So, the Holy Land. Right. Some call it Palestine, some Israel. Perspectives on geography bring about an interesting dynamic in this region, with many Israeli maps showing a vast empty space in the region of the Palestinian West Bank – “Samaria” in the ancient world – as if there is nothing there but a vast desert. Conversely, some Palestinian maps name Israel “Unoccupied Palestinian Territories.” Who’s right, who’s wrong? As much as I want to say “both, in some ways,” it just doesn’t work that way.

I must confess that I had an obvious leaning before I went on this trip, and my opinion was only confirmed and strengthened after seventeen days in this volatile region. But that, in many ways, matters not. Some experiences are visceral and leave little to interpretation. They are what they are.

When you enter Bethlehem, the city of our Savior’s birth, you must pass from Jerusalem through a 25-foot wall that will soon surround the entire city. A modern and perverted twist on an ancient idea promises security to the people outside the city walls, while choking the people within. This Wall, Barrier – whatever you want to call it – separates much of Israel from its occupied land, in many instances crossing into the West Bank itself, sometimes separating people from their neighbors, their land, etc…

Crossing the Jordan river from the Kingdom of Jordan to the State of Israel, I had the sense that I was crossing from Mexico to the United States. A developing nation, Jordan has all the signs of countries in the 2/3 world – main roads in rough shape, visible, endemic poverty – and it is bordered by other countries that are in similar economic situations, and are similarly, predominantly Arab. Israel, on the other hand, is a solid member of the developed, industrialized world, and it shows. The highways are paved, signs of poverty well-hidden.

Bordering many Palestinian villages in the dry climate are Israeli settlements – “Oases in the Desert”, as one billboard proclaimed – that feature spacious swimming pools and ornate water fountains. They resemble upscale suburban gated communities, except that one needs only drive five minutes out of the heavily-guarded gate to encounter extremely poor (and dry) communities.

I guess it’s hard to hide my sentiments with respect to the “Israeli-Palestinian conflict.” I don’t pretend to be objective. All I know is what I have seen and experienced, and I will continue to relate that in future postings (with more regularity, I promise!). So, understanding that this is a sensitive topic, I will try to be fair-handed with my observations (especially sobering when many of my conclusions pointed me to inequities all-too-present in the United States). But I can only be honest.

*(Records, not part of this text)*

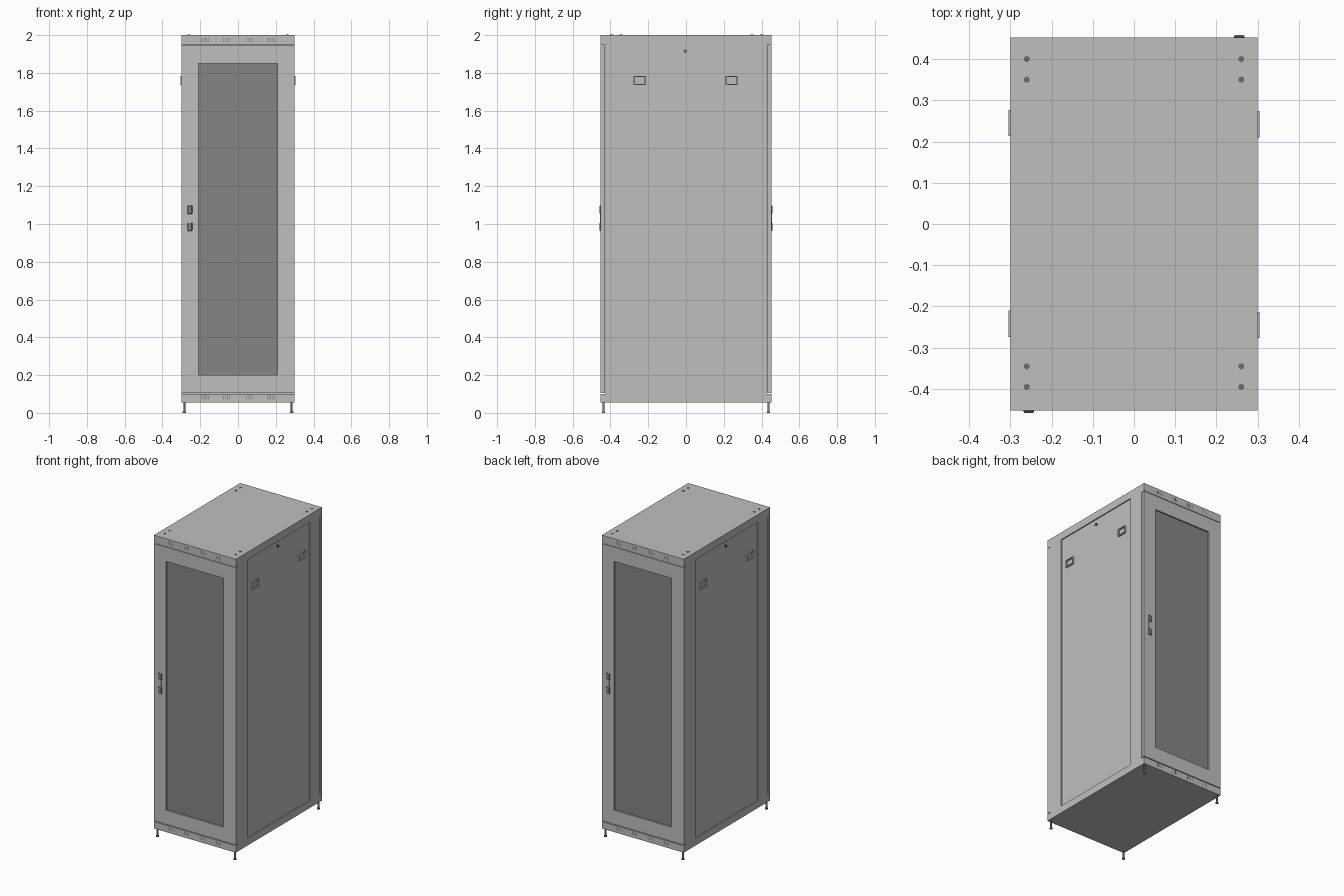
import bpy
import bmesh
from mathutils import Matrix, Vector

if "Cube" in bpy.data.objects:
    bpy.data.objects.remove(bpy.data.objects["Cube"], do_unlink=True)


def material(name, colour):
    m = bpy.data.materials.new(name)
    m.use_nodes = True
    m.diffuse_color = (*colour, 1)
    m.node_tree.nodes["Principled BSDF"].inputs["Base Color"].default_value = (*colour, 1)
    return m


GREY = material("light grey paint", (0.52, 0.53, 0.51))
DARK = material("dark grey mesh", (0.235, 0.235, 0.235))
METAL = material("dark metal", (0.15, 0.15, 0.15))


def finish(name, bm, mat):
    mesh = bpy.data.meshes.new(name)
    bm.to_mesh(mesh)
    bm.free()
    mesh.materials.append(mat)
    obj = bpy.data.objects.new(name, mesh)
    bpy.context.collection.objects.link(obj)
    return obj


def box(name, x, y, z, mat, turn=1, bevel=0):
    """Box from (low, high) ranges; turn=-1 spins it half a turn about z."""
    bm = bmesh.new()
    bmesh.ops.create_cube(bm, size=1)
    bm.transform(Matrix.Diagonal((x[1] - x[0], y[1] - y[0], z[1] - z[0], 1)))
    if bevel:
        bmesh.ops.bevel(bm, geom=bm.edges[:], offset=bevel, segments=1, affect='EDGES')
    bm.transform(Matrix.Translation((turn * sum(x) / 2, turn * sum(y) / 2, sum(z) / 2)))
    return finish(name, bm, mat)


def rod(name, centre, radius, depth, mat, sides=12, axis='Z'):
    bm = bmesh.new()
    bmesh.ops.create_cone(bm, cap_ends=True, segments=sides, radius1=radius,
                          radius2=radius, depth=depth)
    if axis == 'X':
        bm.transform(Matrix.Rotation(1.570796, 4, 'Y'))
    bm.transform(Matrix.Translation(Vector(centre)))
    return finish(name, bm, mat)


def cut(obj, cutters):
    for c in cutters:
        mod = obj.modifiers.new("cut", 'BOOLEAN')
        mod.operation = 'DIFFERENCE'
        mod.solver = 'EXACT'
        mod.object = c
        bpy.context.view_layer.objects.active = obj
        bpy.ops.object.modifier_apply(modifier=mod.name)
        bpy.data.objects.remove(c, do_unlink=True)


# Cabinet shell with recessed side panels and door openings
body = box("cabinet_body", (-0.3, 0.3), (-0.452, 0.452), (0.055, 2), GREY)
cutters = []
for s in (1, -1):
    cutters.append(box("side_recess", (0.293, 0.4), (-0.325, 0.325), (0.103, 1.95), GREY, s))
    cutters.append(box("door_opening", (-0.4, 0.4), (-0.5, -0.427), (0.101, 1.947), GREY, s))
cut(body, cutters)

for s, side in ((1, "front"), (-1, "back")):
    # Door frame with a dark mesh panel
    door = box(side + "_door", (-0.3, 0.3), (-0.452, -0.43), (0.106, 1.944), GREY, s)
    cut(door, [box("window", (-0.21, 0.21), (-0.5, -0.4), (0.2, 1.85), GREY, s)])
    box(side + "_door_panel", (-0.212, 0.212), (-0.443, -0.428), (0.198, 1.852), DARK, s)

    # Door handle: two dark ends and a lighter lever
    for z in (0.985, 1.075):
        box(side + "_handle_end", (-0.268, -0.242), (-0.458, -0.45),
            (z - 0.022, z + 0.022), DARK, s, 0.003)
    box(side + "_handle_lever", (-0.264, -0.246), (-0.456, -0.45), (1.005, 1.055), GREY, s)

    # Vent slots above and below the door
    for z in (1.974, 0.083):
        for x in (-0.175, -0.06, 0.06, 0.175):
            for i in range(4):
                cx = x + (i - 1.5) * 0.011
                box(side + "_vent_slot", (cx - 0.0015, cx + 0.0015), (-0.4525, -0.45),
                    (z - 0.011, z + 0.011), METAL, s)

for s, side in ((1, "left"), (-1, "right")):
    # Side panel latches: raised frames around a shallow pocket
    for y in (-0.245, 0.242):
        span = (y - 0.032, y + 0.032)
        latch = box(side + "_latch", (0.29, 0.304), span, (1.736, 1.784), GREY, s)
        cut(latch, [box("pocket", (0.294, 0.4), (span[0] + 0.006, span[1] - 0.006),
                        (1.742, 1.778), GREY, s)])
    # Side lock
    rod(side + "_lock", (s * 0.294, s * -0.003, 1.915), 0.01, 0.01, METAL, 16, 'X')

# Roof bolts and levelling feet
for x in (-1, 1):
    for y in (-0.395, -0.345, 0.35, 0.4):
        rod("roof_bolt", (x * 0.26, y, 2), 0.008, 0.004, METAL, 6)
    for y in (-0.437, 0.437):
        rod("foot_stem", (x * 0.284, y, 0.032), 0.005, 0.05, DARK)
        rod("foot_pad", (x * 0.284, y, 0.004), 0.009, 0.008, DARK)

The “Holy” Land proved too many times to be anything but. Yet it is a land in which many people place their dreams, hopes, and futures. Praying for “peace” takes on a whole new meaning, especially when so much pain and devastation rarely stops: http://news.bbc.co.uk/2/hi/middle_east/6346093.stm